February 26th, 2015 · No Comments
February 16th, 2015 · 3 Comments
Here’s a bio, for anyone who’s curious.
Doug Skinner has contributed articles and cartoons to Black Scat Review, Oulipo Pornobongo, The Fortean Times, Strange Attractor Journal, Fate, Weirdo, The Anomalist, Crimewave USA, Nickelodeon, Zuzu, Cabinet, and other fine publications. A collection of his comics and picture stories, The Unknown Adjective and Other Stories, was published by Black Scat Books in 2014.
His translations include Three Dreams (Giovanni Battista Nazari, Magnum Opus Hermetic Sourceworks, 2002), Considerations on the Death and Burial of Tristan Tzara (Isidore Isou, Black Scat, 2012), How I Became an Idiot (Alphonse Allais, Black Scat, 2013), Captain Cap (Alphonse Allais, Black Scat, 2013), Merde à la Belle Époque (various, Black Scat, 2014), and Selected Plays (Alphonse Allais, Black Scat, 2014).
He has written music for several dance companies, including ODC-San Francisco and Margaret Jenkins; his scores for actor/clown Bill Irwin include The Regard of Flight, The Courtroom, The Regard Evening, and The Harlequin Studies.
His own theatrical productions have included Starlight (1980), Pay Attention (1984), An Attractive Production (1985) and Eddie Unchained (1993). His puppet shows with Michael Smith have been seen everywhere from Caroline’s Comedy Club in Manhattan to the Museum of Contemporary Art in Los Angeles; a DVD is available from 2nd Cannons. In the ’90s, he often performed with the trio White Knuckle Sandwich (with Anne Shapiro and Jen Perez), their exploits included a CD and a jingle for MTV. Nowadays, he often performs his songs with Doug Roesch (guitar), David Gold (viola), and Ralph Hamperian (tuba).
TV and movie appearances include Great Performances, The ’90s, Martin Mull’s Talent Takes a Holiday, Ed, Crocodile Dundee II, and a smattering of commercials.
Nowadays, he lives in Manhattan, venturing from his garret occasionally to teach music lessons and to perform his music in discerning clubs and cabarets.
February 2nd, 2015 · 4 Comments
Place this in a stereoscope, blink your eyes rapidly in alternation, and watch what this young man can do.
January 26th, 2015 · No Comments
January 19th, 2015 · 2 Comments
January 12th, 2015 · 2 Comments
Every year, I do a show around my birthday (January 7th). This year, I turned 60, and celebrated the aging at Brooklyn’s Jalopy Theater on January 10. Doug Roesch and Ralph Hamperian joined me, on guitar and tuba respectively.
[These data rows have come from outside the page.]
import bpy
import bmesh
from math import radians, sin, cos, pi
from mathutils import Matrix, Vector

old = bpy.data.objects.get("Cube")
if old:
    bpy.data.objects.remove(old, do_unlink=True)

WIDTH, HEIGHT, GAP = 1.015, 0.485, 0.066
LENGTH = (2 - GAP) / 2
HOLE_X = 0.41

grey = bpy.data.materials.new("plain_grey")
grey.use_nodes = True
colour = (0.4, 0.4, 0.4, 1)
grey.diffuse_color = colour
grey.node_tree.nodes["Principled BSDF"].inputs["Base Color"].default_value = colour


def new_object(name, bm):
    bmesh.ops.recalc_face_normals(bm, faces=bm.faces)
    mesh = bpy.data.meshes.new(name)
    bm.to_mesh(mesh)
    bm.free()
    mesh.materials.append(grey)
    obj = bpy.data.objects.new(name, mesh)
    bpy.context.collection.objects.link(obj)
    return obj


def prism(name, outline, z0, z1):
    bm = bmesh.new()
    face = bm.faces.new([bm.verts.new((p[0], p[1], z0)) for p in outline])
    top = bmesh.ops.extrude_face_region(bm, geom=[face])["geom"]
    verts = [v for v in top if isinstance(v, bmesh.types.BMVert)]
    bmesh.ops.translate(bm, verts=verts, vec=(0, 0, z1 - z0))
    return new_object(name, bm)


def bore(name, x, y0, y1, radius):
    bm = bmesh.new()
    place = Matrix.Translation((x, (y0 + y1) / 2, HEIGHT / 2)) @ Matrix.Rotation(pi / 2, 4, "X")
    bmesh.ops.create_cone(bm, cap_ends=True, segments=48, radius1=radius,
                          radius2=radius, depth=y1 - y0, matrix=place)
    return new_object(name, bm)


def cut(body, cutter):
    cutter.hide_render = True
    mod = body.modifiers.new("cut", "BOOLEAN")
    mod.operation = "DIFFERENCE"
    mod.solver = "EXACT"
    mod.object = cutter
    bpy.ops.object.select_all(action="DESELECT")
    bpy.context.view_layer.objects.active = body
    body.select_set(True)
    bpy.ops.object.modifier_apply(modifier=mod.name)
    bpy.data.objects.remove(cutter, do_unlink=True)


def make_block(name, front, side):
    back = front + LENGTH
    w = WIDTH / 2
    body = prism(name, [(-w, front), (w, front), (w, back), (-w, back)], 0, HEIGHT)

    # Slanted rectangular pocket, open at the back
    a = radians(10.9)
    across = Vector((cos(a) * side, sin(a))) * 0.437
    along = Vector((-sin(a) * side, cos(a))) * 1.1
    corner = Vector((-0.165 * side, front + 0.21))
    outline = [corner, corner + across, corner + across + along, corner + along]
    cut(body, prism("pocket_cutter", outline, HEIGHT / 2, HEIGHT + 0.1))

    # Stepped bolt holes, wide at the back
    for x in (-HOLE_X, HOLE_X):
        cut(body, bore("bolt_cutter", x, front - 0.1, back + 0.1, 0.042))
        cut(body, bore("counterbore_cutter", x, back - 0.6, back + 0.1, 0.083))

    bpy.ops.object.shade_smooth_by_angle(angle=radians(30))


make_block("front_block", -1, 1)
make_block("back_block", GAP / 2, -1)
We played a program of my songs and instrumental music, with a couple of covers.
I’m Still Bitter
Oh Dear, Oh Dear
How Pleasant to Know Mr. Skinner
Love Me Unconditionally
A Few Essential Principles
Let’s Ridicule the Nightingale
Son of a Gun
Peepee Caca Fucky Fuck
Bread and Honey
Get on the Grid
The Workman’s Friend (words by Flann O’Brien)
Waltz (from Barbara’s Album)
Strike a Match in the Morning (from The Donner Party)
Stumbling Block (from The Regard of Flight)
Jackpot (from Hungry for Fun)
Bugs, Not Drugs (from White Knuckle Sandwich)
Don’t Talk to Me
Poor Papa (by Billy Rose and Harry Woods)
People Like You
encore: Please Go Away and Let Me Sleep (by James T. Brymn and R. C. McPherson)
January 5th, 2015 · 3 Comments
Here’s my setting of Flann O’Brien’s poem “The Workman’s Friend,” from At Swim-Two-Birds, with viola and tuba accompaniment. Stirring, I hope.
January 1st, 2015 · 2 Comments
Here, if anyone’s interested, is an alphabetical list of the rounds I’ve written.
Captain Manning’s Catch
A Christmas Song
Ding Dong Bell (Percy Bysshe Shelley)
Dr. Quack (verses from a card game)
Election Day (William Butler Yeats)
Give Me Clouds! (Remy de Gourmont)
Government Without Religion
Hero, Sword, and Fame (Ambrose Bierce)
Herrick 1-4 (Robert Herrick)
The Imponderable Pillar of Worlds (Benjamin DeCasseres)
A Leaf (Remy de Gourmont)
Merdrigal (Léon-Paul Fargue, my translation)
The Moron (traditional)
People Like to Lie
Philosophy: The Last Phase (Benjamin DeCasseres)
Proverbs 1-7 (traditional)
To a Friend Whose Work Has Come to Nothing (William Butler Yeats)
To the Lions With Them! (Aleister Crowley)